Sen. Gardner said the Columbia College Student Council had met with College administrators the previous spring and agreed on certain ideas for modifying the house system, but these plans had not been enacted. He asked if there had been disagreements in the administration about these plans. Both the President and the Provost said that no such plans had been presented to them.

Sen. C. P. Krishnamurthy (Stu., SEAS) asked about the Provost's plan, outlined in his letter to the Senate, to shift the primary emphasis from increasing the size of the undergraduate applicant pool to improving its quality. He wondered if a slowing in the rate of growth of applicants would slow the enlargement of Columbia College. The Provost said that decision depended on the quality of the pool. He stressed that Columbia had far exceeded its initial goals for the size of the Columbia College applicant pool, which had grown by 92 percent in the past five years. But his point in the letter was that, though the quality had risen along with the size of the pool, it could still be improved. He said it was more important now to focus on quality and the fit between Columbia and certain kinds of excellent students than on trying to drive selectivity below its current level of 16-17 percent.

Provost's report on the work of the Salary Equity Committee in 1996-97: The Provost reported that the Salary Equity Committee, chaired by Prof. Casey Ichniowski of the Business School, had studied the salaries of faculty and librarians on the Morningside campus in search of inequities based on age, gender, or ethnicity. Plans were also under way to study faculty at the Health Sciences and administrators. In the Morningside study , only one academic unit had shown statistically significant discrepancies, based on gender. The Provost had already sought salary adjustments in that unit, and had sought a further adjustment for the present academic year. The disparity would be eliminated, he said. The committee would be reporting later in the year on a study of possible salary inequities resulting from promotional practices.

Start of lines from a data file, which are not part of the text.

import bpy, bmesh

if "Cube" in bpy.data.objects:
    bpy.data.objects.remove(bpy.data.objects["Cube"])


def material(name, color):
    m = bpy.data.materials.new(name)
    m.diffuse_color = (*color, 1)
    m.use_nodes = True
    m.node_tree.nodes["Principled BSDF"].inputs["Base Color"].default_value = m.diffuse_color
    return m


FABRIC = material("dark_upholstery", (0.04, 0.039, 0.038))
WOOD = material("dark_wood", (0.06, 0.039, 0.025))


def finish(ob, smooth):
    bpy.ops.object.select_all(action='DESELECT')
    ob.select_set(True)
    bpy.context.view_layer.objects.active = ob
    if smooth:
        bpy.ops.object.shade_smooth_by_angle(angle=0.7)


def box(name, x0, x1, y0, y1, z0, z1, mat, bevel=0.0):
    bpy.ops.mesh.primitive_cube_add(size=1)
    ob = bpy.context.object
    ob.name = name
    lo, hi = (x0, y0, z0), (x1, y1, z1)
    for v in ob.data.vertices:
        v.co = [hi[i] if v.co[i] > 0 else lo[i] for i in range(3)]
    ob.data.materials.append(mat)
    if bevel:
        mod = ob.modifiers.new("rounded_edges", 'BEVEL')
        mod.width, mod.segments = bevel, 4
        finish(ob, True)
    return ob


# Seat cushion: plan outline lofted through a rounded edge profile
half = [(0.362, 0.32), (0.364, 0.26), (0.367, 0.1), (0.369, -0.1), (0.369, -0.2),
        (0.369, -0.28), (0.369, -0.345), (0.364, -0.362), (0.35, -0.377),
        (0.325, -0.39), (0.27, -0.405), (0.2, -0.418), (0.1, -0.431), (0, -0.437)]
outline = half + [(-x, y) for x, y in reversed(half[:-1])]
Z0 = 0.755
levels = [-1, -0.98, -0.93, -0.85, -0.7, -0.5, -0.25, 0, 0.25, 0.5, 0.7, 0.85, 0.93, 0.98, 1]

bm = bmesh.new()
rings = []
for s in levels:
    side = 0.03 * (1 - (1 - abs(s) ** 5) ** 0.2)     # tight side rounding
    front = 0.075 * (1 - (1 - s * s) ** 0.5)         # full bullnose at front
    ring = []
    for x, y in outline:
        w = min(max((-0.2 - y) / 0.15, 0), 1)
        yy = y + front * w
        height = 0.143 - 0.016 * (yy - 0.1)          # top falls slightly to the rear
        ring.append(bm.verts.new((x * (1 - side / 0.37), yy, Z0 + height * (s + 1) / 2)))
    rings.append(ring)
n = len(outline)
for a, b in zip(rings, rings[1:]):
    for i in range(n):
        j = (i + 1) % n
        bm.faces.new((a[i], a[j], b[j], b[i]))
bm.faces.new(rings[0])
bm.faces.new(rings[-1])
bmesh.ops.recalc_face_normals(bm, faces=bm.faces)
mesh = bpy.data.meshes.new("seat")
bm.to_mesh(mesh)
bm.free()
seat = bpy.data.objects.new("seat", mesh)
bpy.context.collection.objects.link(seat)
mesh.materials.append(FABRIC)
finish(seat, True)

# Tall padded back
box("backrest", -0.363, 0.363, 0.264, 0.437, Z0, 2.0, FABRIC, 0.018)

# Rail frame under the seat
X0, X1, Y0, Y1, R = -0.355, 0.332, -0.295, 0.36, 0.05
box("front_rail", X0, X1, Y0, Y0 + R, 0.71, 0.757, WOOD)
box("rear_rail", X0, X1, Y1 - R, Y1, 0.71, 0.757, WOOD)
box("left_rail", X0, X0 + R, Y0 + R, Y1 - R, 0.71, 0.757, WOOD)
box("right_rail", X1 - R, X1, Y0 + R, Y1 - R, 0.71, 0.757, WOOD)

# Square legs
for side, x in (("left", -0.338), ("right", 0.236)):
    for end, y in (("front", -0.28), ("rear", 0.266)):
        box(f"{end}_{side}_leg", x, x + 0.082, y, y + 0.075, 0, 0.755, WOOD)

Dr. Heinrich asked if future reports to the Senate could come from the Salary Equity Committee itself. The President suggested that Sen. Duby, as chairman of the Executive Committee, ask Prof. Ichniowski to make the next report.

There being no further business, the President adjourned the meeting at 2:40 pm.


Respectfully submitted,


Tom Mathewson

Senate staff